Wednesday 3 November 2021

The Harder They Fall (Movie Review)

Boyz n the Hood meets the Wild West in the new Netflix Original, The Harder They Fall. The movie is just the latest one to hit the streaming platform from the more than 70 it had promised to release this year. Most of those movies have turned out to be resounding duds though, with more misses than actual hits doting their 2021 lineup thus far. But as we enter into awards season, we can expect the wheat to get separated from the chaff. The question then is where exactly does their new Blaxploitation Western fall within that quality spectrum?

In The Harder They Fall, a young outlaw named Nat Love (Jonathan Majors) finds that his quest for revenge is brought back to the forefront when his archenemy, Rufus Black (Idris Elba), gets sprung out from prison. He learns that Rufus had in fact taken control of a small town, but that his plans to turn it into a safe haven are challenged by some financial setbacks. Nat rides there to liberate the townsfolk, together with his posse of sharpshooters. Except what they find there is something they were not prepared for and Nat would be forced to test just how far he is willing to go to get his revenge. 

Revenge is a dish best served cold as they say, and I am as much a sucker for a good Spaghetti Western as the next man. So when Netflix had originally dropped the first trailer for The Harder They Fall, you can bet that I was immediately intrigued. The concept of a Blaxploitation Western is nothing new of course, with films like Django Unchained having already laid the framework for how they can be done to near perfection. So it shouldn't really come as a surprise that The Harder They Fall follows that same template almost religiously.

The first thing that undoubtedly stands out about the movie though is the killer ensemble. The film does a good job of establishing all the key characters, giving just enough context for their individual motivations to make them captivating whenever they were onscreen. That is, until they start engaging in some leaps of logic, all in the name of advancing the plot. I won't go into specifics but it is somewhat aggravating that the script hadn't received nearly as much love as other facets of the film.

Speaking of which, the entire film drips with style and it certainly doesn't shy away from wearing its influences on its sleeves. Then again, neither did Quentin Tarantino in his many Spaghetti Western-influenced movies. The film is competently shot, with scenes that were expertly framed to maximize the growing tensions between the characters. The same can be said about the editing, which keeps those scenes rolling along despite its two-hour-plus runtime.

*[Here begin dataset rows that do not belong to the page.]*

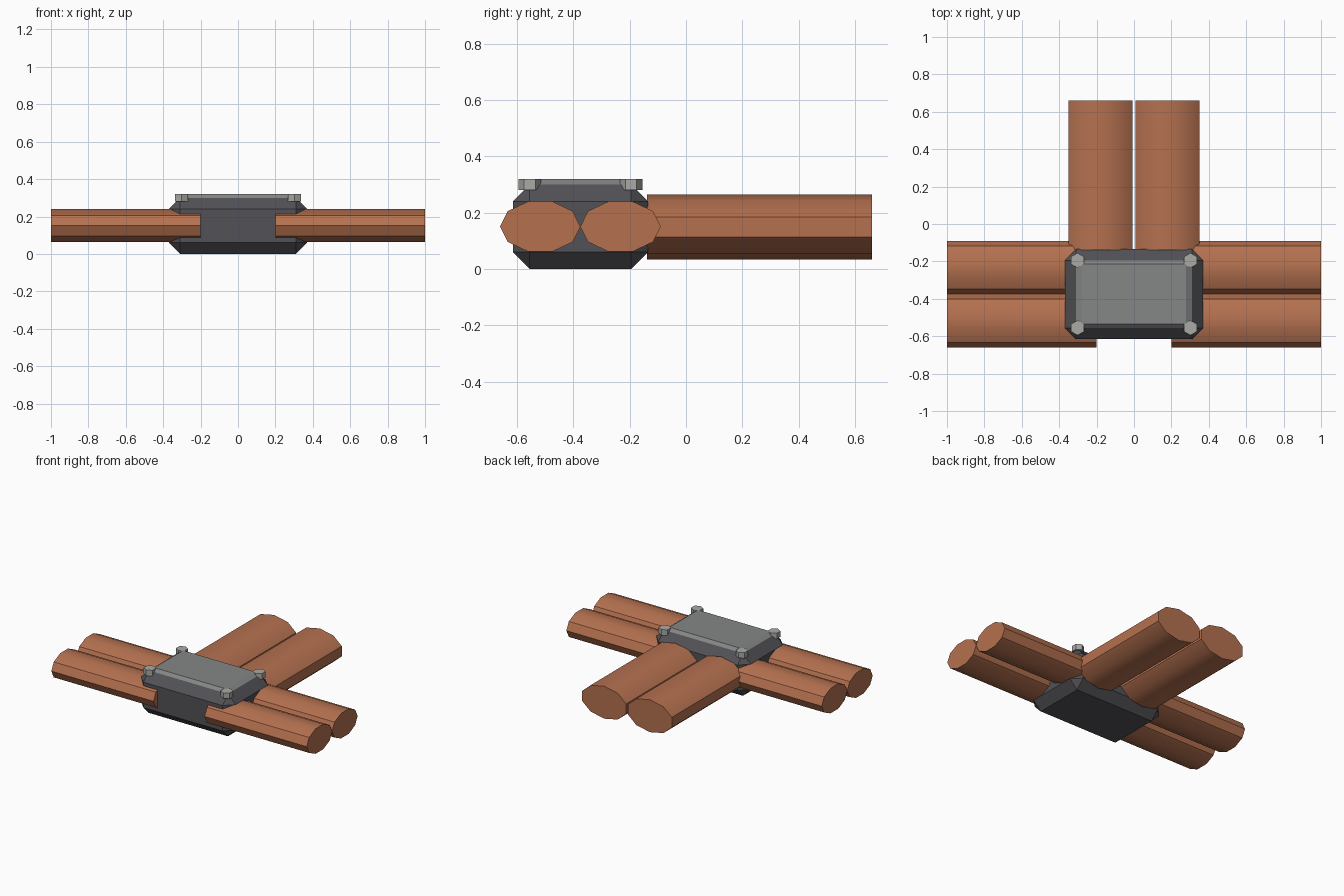
import bpy, bmesh, math
from mathutils import Matrix, Vector

if "Cube" in bpy.data.objects:
    bpy.data.objects.remove(bpy.data.objects["Cube"])


def material(name, rgb):
    m = bpy.data.materials.new(name)
    m.diffuse_color = (*rgb, 1.0)
    m.use_nodes = True
    m.node_tree.nodes["Principled BSDF"].inputs["Base Color"].default_value = m.diffuse_color
    return m


COPPER = material("copper", (0.46, 0.165, 0.08))
DARK = material("dark grey", (0.085, 0.085, 0.095))
STEEL = material("mid grey", (0.235, 0.24, 0.24))
BOLT = material("light grey", (0.40, 0.40, 0.38))


def finish(bm, name, mat, smooth=False):
    bmesh.ops.recalc_face_normals(bm, faces=bm.faces)
    mesh = bpy.data.meshes.new(name)
    bm.to_mesh(mesh)
    bm.free()
    mesh.materials.append(mat)
    ob = bpy.data.objects.new(name, mesh)
    bpy.context.collection.objects.link(ob)
    if smooth:
        bpy.ops.object.select_all(action='DESELECT')
        ob.select_set(True)
        bpy.context.view_layer.objects.active = ob
        bpy.ops.object.shade_smooth_by_angle(angle=math.radians(30))
    return ob


def prism(name, mat, outline, start, end, smooth=False):
    """Extrude a closed outline of points along start -> end."""
    bm = bmesh.new()
    face = bm.faces.new([bm.verts.new(Vector(p) + Vector(start)) for p in outline])
    out = bmesh.ops.extrude_face_region(bm, geom=[face], use_keep_orig=True)
    moved = [g for g in out["geom"] if isinstance(g, bmesh.types.BMVert)]
    bmesh.ops.translate(bm, verts=moved, vec=Vector(end) - Vector(start))
    return finish(bm, name, mat, smooth)


def ellipse(n, offset, ru, rv):
    return [(ru * math.cos(offset + math.tau * i / n),
             rv * math.sin(offset + math.tau * i / n)) for i in range(n)]


CY = -0.375  # middle of the junction box

# Junction box with chamfered edges
bm = bmesh.new()
bmesh.ops.create_cube(bm, size=1, matrix=Matrix.Translation((0, CY, 0.15))
                      @ Matrix.Diagonal((0.74, 0.48, 0.30, 1)))
bmesh.ops.bevel(bm, geom=bm.edges[:], offset=0.06, segments=1, affect='EDGES')
finish(bm, "junction_box", DARK)

# Lid plate, tapered towards the top
bm = bmesh.new()
bmesh.ops.create_cube(bm, size=1, matrix=Matrix.Translation((0, CY, 0.31))
                      @ Matrix.Diagonal((0.62, 0.36, 0.02, 1)))
for v in bm.verts:
    if v.co.z > 0.31:
        v.co.x *= 0.9
        v.co.y = CY + (v.co.y - CY) * 0.89
finish(bm, "lid_plate", STEEL)

for sx, side in ((-1, "left"), (1, "right")):
    for sy, place in ((-1, "front"), (1, "back")):
        # Hexagonal corner bolts
        hexagon = [(u, v, 0) for u, v in ellipse(6, math.pi / 6, 0.04, 0.04)]
        x, y = sx * 0.302, CY + sy * 0.18
        prism(f"bolt_{place}_{side}", BOLT, hexagon, (x, y, 0.28), (x, y, 0.32))

        # Side pipes
        oval = [(0, u, v) for u, v in ellipse(10, 0, 0.1425, 0.093)]
        y = CY + sy * 0.1425
        prism(f"side_pipe_{place}_{side}", COPPER, oval,
              (sx * 0.2, y, 0.151), (sx, y, 0.151), True)

    # Rear pipes, a little larger
    oval = [(u, 0, v) for u, v in ellipse(10, math.radians(18), 0.181, 0.115)]
    prism(f"rear_pipe_{side}", COPPER, oval,
          (sx * 0.179, -0.138, 0.149), (sx * 0.179, 0.66, 0.149), True)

Sadly, the illusion is often broken by some flimsy-looking Production Design, which might have been excusable in the heydays of the Hollywood Western, but stands out like a sore thumb today. Then there is the soundtrack, which while great on its own merits, often works to distract from the onscreen action, rather than enhance it, making the whole thing feel like an overproduced music video sometimes.

The Harder They Fall comes close to being all style with very little substance, but the movie is elevated by some truly great performances from its stellar ensemble. It was clear that each actor was having as much fun as they could with their roles, and it is that fun that ultimately resonates with us the viewer. The film certainly delivers on its promise of a solid Spaghetti Western which is why it earns an easy recommendation from me for fans of the genre and any of the actors involved.


  1. I really like Idris Elba so I'll give it a go. I enjoy a fun Western.